Centralization occurs when an organization, such as a company, government or other group, concentrates authority over the whole to a small group (for example, top management). This type of organizational structure reduces operational costs in three ways: it can exploit economies of scale, minimize duplication of efforts or procedures, and enjoy reduced regulatory costs. In addition, centralized organizations tend to enjoy greater efficiency and profitability.
Exploit Economies of Scale

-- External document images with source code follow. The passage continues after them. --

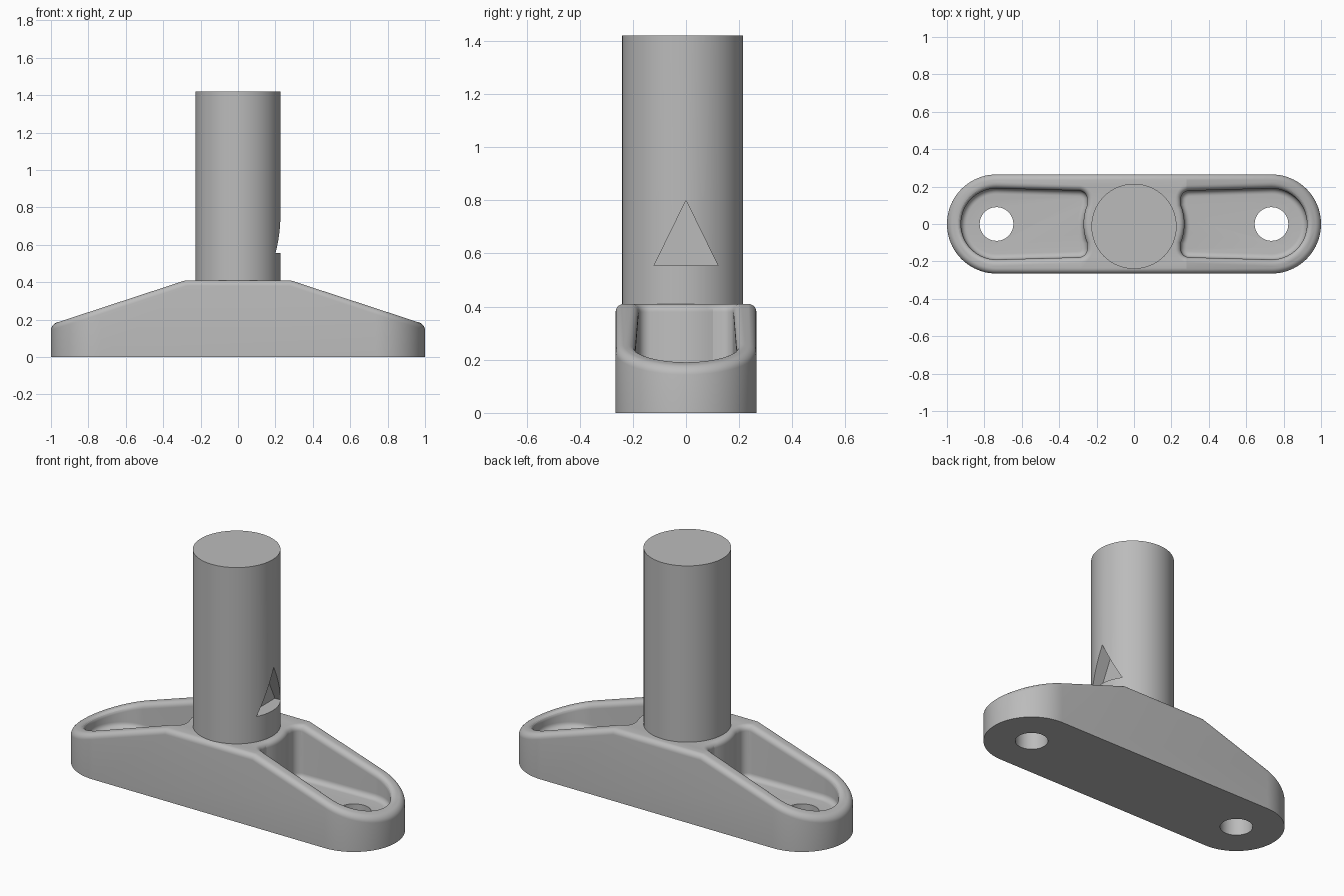
import bpy, bmesh
from math import cos, sin, radians

cube = bpy.data.objects.get("Cube")
if cube:
    bpy.data.objects.remove(cube)

grey = bpy.data.materials.new("light grey")
grey.use_nodes = True
COLOUR = (0.5, 0.5, 0.5, 1)
grey.diffuse_color = COLOUR
grey.node_tree.nodes["Principled BSDF"].inputs["Base Color"].default_value = COLOUR

END_X, TOP_Z, FLOOR_Z, FILLET = 0.735, 0.41, 0.11, 0.03
COLUMN_Y, COLUMN_R = -0.0125, 0.2275


def arc(cx, cy, r, a0, a1, n):
    return [(cx + r * cos(radians(a0 + (a1 - a0) * i / n)),
             cy + r * sin(radians(a0 + (a1 - a0) * i / n))) for i in range(n + 1)]


def prism(name, outline, place, direction):
    """Extrude a 2D outline, placed in space by a function, along a direction."""
    bm = bmesh.new()
    face = bm.faces.new([bm.verts.new(place(*p)) for p in outline])
    new = bmesh.ops.extrude_face_region(bm, geom=[face])["geom"]
    bmesh.ops.translate(bm, vec=direction, verts=[v for v in new if isinstance(v, bmesh.types.BMVert)])
    bmesh.ops.recalc_face_normals(bm, faces=bm.faces)
    mesh = bpy.data.meshes.new(name)
    bm.to_mesh(mesh)
    bm.free()
    mesh.materials.append(grey)
    obj = bpy.data.objects.new(name, mesh)
    bpy.context.collection.objects.link(obj)
    return obj


def upright(name, outline, z0, z1):
    return prism(name, outline, lambda x, y: (x, y, z0), (0, 0, z1 - z0))


def combine(obj, cutter, operation="DIFFERENCE"):
    """Apply a boolean, then remove the cutter."""
    mod = obj.modifiers.new("cut", "BOOLEAN")
    mod.operation, mod.object, mod.solver = operation, cutter, "EXACT"
    graph = bpy.context.evaluated_depsgraph_get()
    mesh = bpy.data.meshes.new_from_object(obj.evaluated_get(graph))
    obj.modifiers.clear()
    obj.data = mesh
    bpy.data.objects.remove(cutter)


def smooth(obj, degrees):
    bpy.ops.object.select_all(action="DESELECT")
    obj.select_set(True)
    bpy.context.view_layer.objects.active = obj
    bpy.ops.object.shade_smooth_by_angle(angle=radians(degrees))


# Base: rounded bar trimmed to a sloping side profile
base = upright("base", arc(END_X, 0, 0.265, -90, 90, 40) + arc(-END_X, 0, 0.265, 90, 270, 40), 0, 0.6)
half = [(1.1, -0.1), (1.1, 0.141), (0.28, TOP_Z)]
profile = half + [(-x, z) for x, z in reversed(half)]
combine(base, prism("profile", profile, lambda x, z: (x, -0.5, z), (0, 1, 0)), "INTERSECT")

# Pockets with a wall wrapping the column, and a bolt hole in each
pocket = (arc(END_X, 0, 0.19, -90, 90, 32) + arc(0.295, 0.133, 0.045, 90, 180, 8)
          + arc(0, 0, 0.27, 22, -22, 10) + arc(0.295, -0.133, 0.045, 180, 270, 8))
for side in (1, -1):
    combine(base, upright("pocket", [(side * x, y) for x, y in pocket], FLOOR_Z, 0.7))
    combine(base, upright("hole", arc(side * END_X, 0, 0.09, 0, 352.5, 47), -0.1, 0.3))

# Fillets along the rims and around the pocket floors
bm = bmesh.new()
bm.from_mesh(base.data)
bmesh.ops.remove_doubles(bm, verts=bm.verts, dist=0.0001)


def needs_fillet(edge):
    if len(edge.link_faces) != 2 or edge.calc_face_angle() < radians(40):
        return False
    if max(f.normal.z for f in edge.link_faces) < 0.9:
        return False
    mid = (edge.verts[0].co + edge.verts[1].co) / 2
    near_hole = (abs(mid.x) - END_X) ** 2 + mid.y ** 2 < 0.12 ** 2
    return mid.z > 0.05 and not near_hole


bmesh.ops.bevel(bm, geom=[e for e in bm.edges if needs_fillet(e)], offset=FILLET,
                offset_type="OFFSET", segments=6, profile=0.5, affect="EDGES", clamp_overlap=False)
bm.to_mesh(base.data)
bm.free()
smooth(base, 17)

# Column with a triangular notch on its left side
column = upright("column", arc(0, COLUMN_Y, COLUMN_R, 0, 356.25, 95), 0.2, 1.42)
triangle = [(-0.12, 0.555), (0.12, 0.555), (0, 0.8)]
combine(column, prism("notch", triangle, lambda y, z: (0.15, y, z), (0.2, 0, 0)))
smooth(column, 30)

When operations are centralized, it is easier to exploit economies of scale. The organization is able to take advantage of special pricing for products and services (for example, bulk pricing, volume discounts, single orders vs. multiple orders for the same things), as well as exploit economies of scale with regard to the reduction of learning costs. An organization can benefit from economies of scale in reference to transactions within the organization as well. Divisions or groups within the organization would have one set of rules and one set of procedures, streamlining the whole process. Inventory control and asset management are also streamlined.
Reduced Regulatory Costs
Costs can also be reduced through centralization in that centralized organizations have uniform rules and centralized enforcement. Centralization reduces overall regulatory costs as well as prevents regulatory arbitrage, creating a working environment that has greater consistency and better accountability. In this way, centralization can also be said to improve security.
Regulatory costs can also be reduced through the avoidance of overlapping regulatory compliance costs and efforts. By avoiding duplication of efforts, the organization can save considerably in time and money. Likewise, duplication of efforts can be eliminated in other ways; for example, if each division has to process a transaction for office paper, that takes far more time (and possibly money thanks to economies of scale) than if each processed a single transaction for the whole organization.
Greater Efficiency and Response
All in all, these factors contribute to greater organizational efficiency costwise, but a centralized organization enjoys other, less quantifiable, advantages. For instance, centralized organizations tend to be able to respond more quickly and more effectively to changes in the market. Centralization can also increase efficiency with regard to data tracking, allowing the organization to be more precise in the feedback it tracks, as it pertains to functions within the organization and sales as well as marketing effectiveness.